    FAMILY LAW – APPEAL – where the appellant contended it was not open to the trial judge to conclude on the evidence that there was an enforceable agreement between the parties and the husband’s mother, Mrs Laue Snr, and their respective entities in relation to a real property and sheep business known as Property B – where the wife argued that it was unconscionable for Mrs Laue Snr to resile from the representations provided – where the reasons of the trial judge do not provide a discernible path to the conclusions reached as to the agreement, particularly in relation to the parties’ contractual intention and the terms of the agreement – where the trial judge’s adverse credit findings in respect of Mrs Laue Snr were infected with factual errors – where it was asserted that the trial judge’s excessive intervention gave rise to a reasonable apprehension of bias on the part of the trial judge – where the trial judge acted on evidence inconsistent with the facts in making significantly adverse findings as to Mrs Laue Snr’s credit – appeal allowed – parties to file written submissions as to costs.

  • Strand & Strand [2018] FamCAFC 74

    13 Apr 2018

    FAMILY LAW – APPEAL – APPLICATION IN AN APPEAL – Applicant seeks an extension of time within which to file a notice of appeal against property settlement orders – Adequate explanation for the delay – Held substantial issue to be determined on appeal – Time within which the applicant had to file a notice of appeal extended – Respondent’s application for costs reserved to the Full Court.

  • Rayson & Dargusch [2018] FamCAFC 40

    02 Mar 2018

    FAMILY LAW – APPEAL – APPLICATION IN AN APPEAL – Applicant seeks an extension of time within which to file notice of appeal against spousal maintenance order – Proposed notice of appeal does not contain identifiable grounds of appeal – Application dismissed.

  • Nelson & Nelson [2018] FamCAFC 86

    08 May 2018

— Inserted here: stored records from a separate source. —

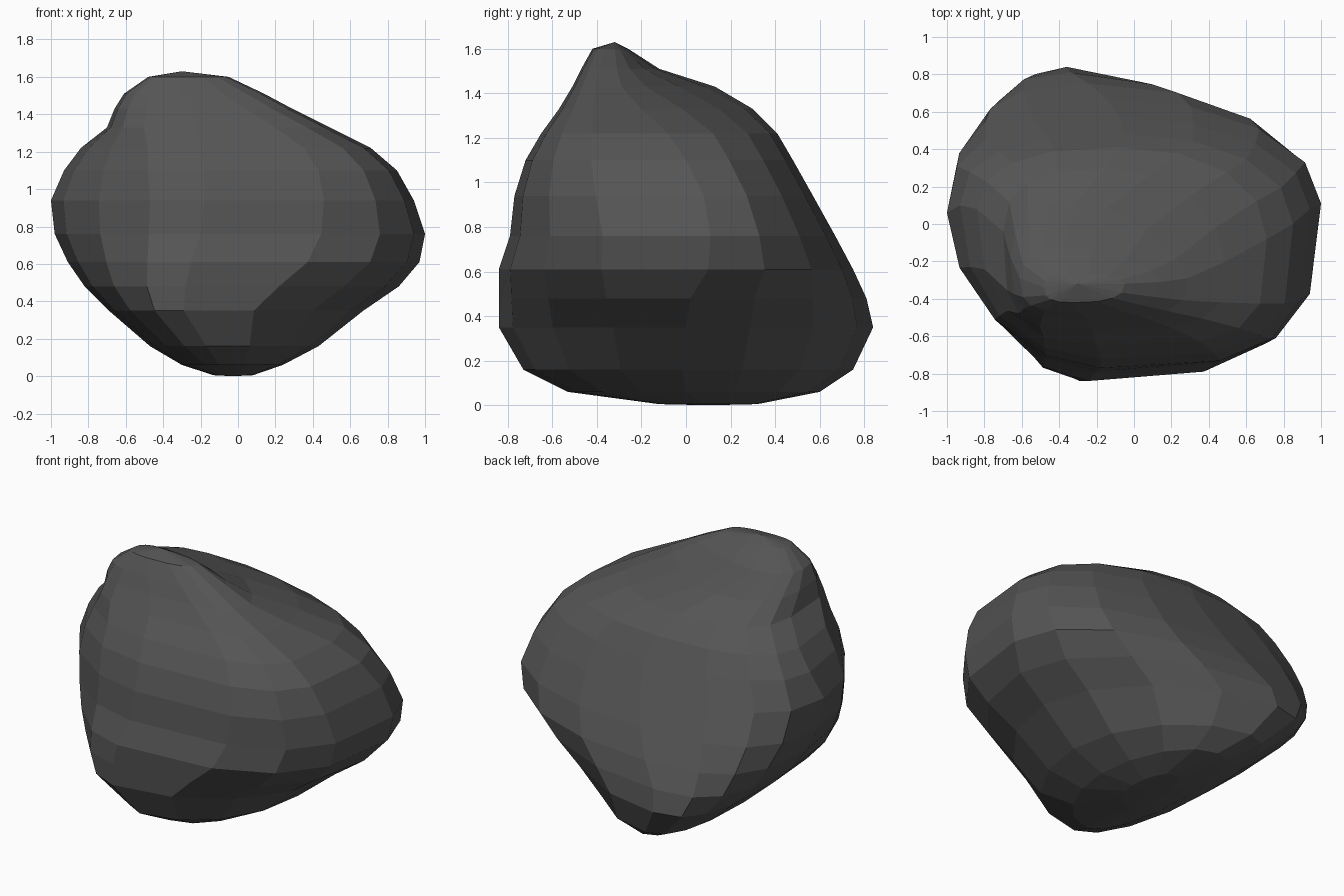
import bpy, bmesh
from math import sin, cos, pi

# Horizontal slices: z, left x, right x, front y, back y,
# then x of the front and back extremes, y of the left and right extremes
SLICES = [
    (0.005, -0.13, 0.08, -0.12, 0.32, -0.04, -0.02, 0.10, 0.08),
    (0.06, -0.30, 0.24, -0.53, 0.60, -0.10, -0.12, 0.10, 0.00),
    (0.16, -0.47, 0.43, -0.73, 0.75, -0.17, -0.24, 0.10, -0.02),
    (0.35, -0.69, 0.67, -0.84, 0.84, -0.29, -0.36, 0.12, 0.00),
    (0.48, -0.82, 0.86, -0.84, 0.81, -0.28, -0.34, 0.10, 0.02),
    (0.61, -0.91, 0.97, -0.84, 0.75, -0.25, -0.24, 0.10, 0.10),
    (0.76, -0.98, 1.00, -0.79, 0.67, -0.20, -0.15, 0.08, 0.11),
    (0.94, -1.00, 0.94, -0.77, 0.57, -0.18, -0.08, 0.06, 0.08),
    (1.10, -0.93, 0.85, -0.72, 0.48, -0.18, -0.05, 0.10, 0.00),
    (1.22, -0.84, 0.71, -0.65, 0.41, -0.20, -0.08, 0.08, -0.08),
    (1.33, -0.70, 0.49, -0.57, 0.30, -0.22, -0.15, -0.04, -0.20),
    (1.43, -0.66, 0.29, -0.51, 0.13, -0.25, -0.30, -0.18, -0.29),
    (1.51, -0.61, 0.14, -0.47, -0.12, -0.30, -0.38, -0.29, -0.31),
    (1.60, -0.48, -0.05, -0.42, -0.26, -0.32, -0.35, -0.34, -0.32),
]
# Corner roundness by height (small = square corner):
# z, back right, back left, front left, front right
POWERS = [
    (0.00, 1.05, 0.85, 1.00, 1.00),
    (0.35, 1.12, 0.70, 0.98, 0.98),
    (0.48, 1.05, 0.68, 1.00, 0.86),
    (0.61, 0.98, 0.68, 1.08, 0.70),
    (0.95, 0.97, 0.75, 1.08, 0.58),
    (1.22, 0.92, 0.82, 0.85, 0.52),
    (1.33, 1.05, 0.80, 0.55, 0.55),
    (1.43, 1.40, 0.85, 0.55, 0.65),
    (1.63, 1.00, 0.90, 0.70, 0.80),
]
STEPS = 4


def powers_at(z):
    """Blend the corner roundness between listed heights."""
    for a, b in zip(POWERS, POWERS[1:]):
        if z <= b[0]:
            t = (z - a[0]) / (b[0] - a[0])
            return [p + (q - p) * t for p, q in zip(a[1:], b[1:])]


def slice_points(z, left, right, front, back, xf, xb, yl, yr):
    """Closed outline made of four superellipse quarters."""
    quarters = ((right, yr, xb, back), (left, yl, xb, back),
                (left, yl, xf, front), (right, yr, xf, front))
    pts = []
    for q, ((sx, sy, ex, ey), p) in enumerate(zip(quarters, powers_at(z))):
        for i in range(STEPS):
            t = i / STEPS
            a = (t if q % 2 == 0 else 1 - t) * pi / 2
            c, s = max(cos(a), 0) ** p, max(sin(a), 0) ** p
            pts.append((ex + (sx - ex) * c, sy + (ey - sy) * s, z))
    return pts


# Boulder: skin the slices, then close the underside and the peak
bm = bmesh.new()
rings = [[bm.verts.new(p) for p in slice_points(*s)] for s in SLICES]
n = 4 * STEPS
for lo, hi in zip(rings, rings[1:]):
    for i in range(n):
        j = (i + 1) % n
        bm.faces.new((lo[i], lo[j], hi[j], hi[i]))
for ring, tip in ((rings[0], (-0.03, 0.1, 0.0)), (rings[-1], (-0.30, -0.32, 1.63))):
    v = bm.verts.new(tip)
    for i in range(n):
        bm.faces.new((ring[i], ring[(i + 1) % n], v))
bmesh.ops.recalc_face_normals(bm, faces=bm.faces)

mesh = bpy.data.meshes.new("boulder")
bm.to_mesh(mesh)
bm.free()
boulder = bpy.data.objects.new("boulder", mesh)
bpy.context.collection.objects.link(boulder)

# Dark stone
stone = bpy.data.materials.new("dark_stone")
stone.diffuse_color = (0.09, 0.09, 0.09, 1)
mesh.materials.append(stone)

    FAMILY LAW – APPEAL – APPLICATION FOR REINSTATEMENT – Where the appeal was deemed abandoned after the applicant failed to file a draft appeal index within the time required by r 22.13 of the Family Law Rules 2004 (Cth) – Where the first respondent, third respondents and Independent Children’s Lawyer consent to an order for reinstatement – Where the failure to file the draft appeal index within time was solely the responsibility of the applicant’s solicitors and should not be visited on the applicant – Application allowed.

  • Cubbin & Cutler and Anor [2018] FamCAFC 84

    03 May 2018

    FAMILY LAW – APPEAL – CHILDREN – With whom a child lives – Father appeals orders for the children to live with the mother and spend substantial time with him, seeking instead that the children live with him and spend significant time with the mother – Independent Children’s Lawyer supports the appeal and also cross-appeals the orders – Held primary judge gave adequate reasons for decision and reached conclusions independently by relying on evidence before him – No substantive error established – Orders relating to the parties attending mediation and therapy were not sufficiently raised with the parties – Orders relating to the father’s time with the children uncertain – Appeal allowed in part – Specific issues remitted, preferably to be heard by the primary judge – Father to pay the mother’s costs in fixed sum – Costs certificates issued to the father and the Independent Children’s Lawyer for the rehearing.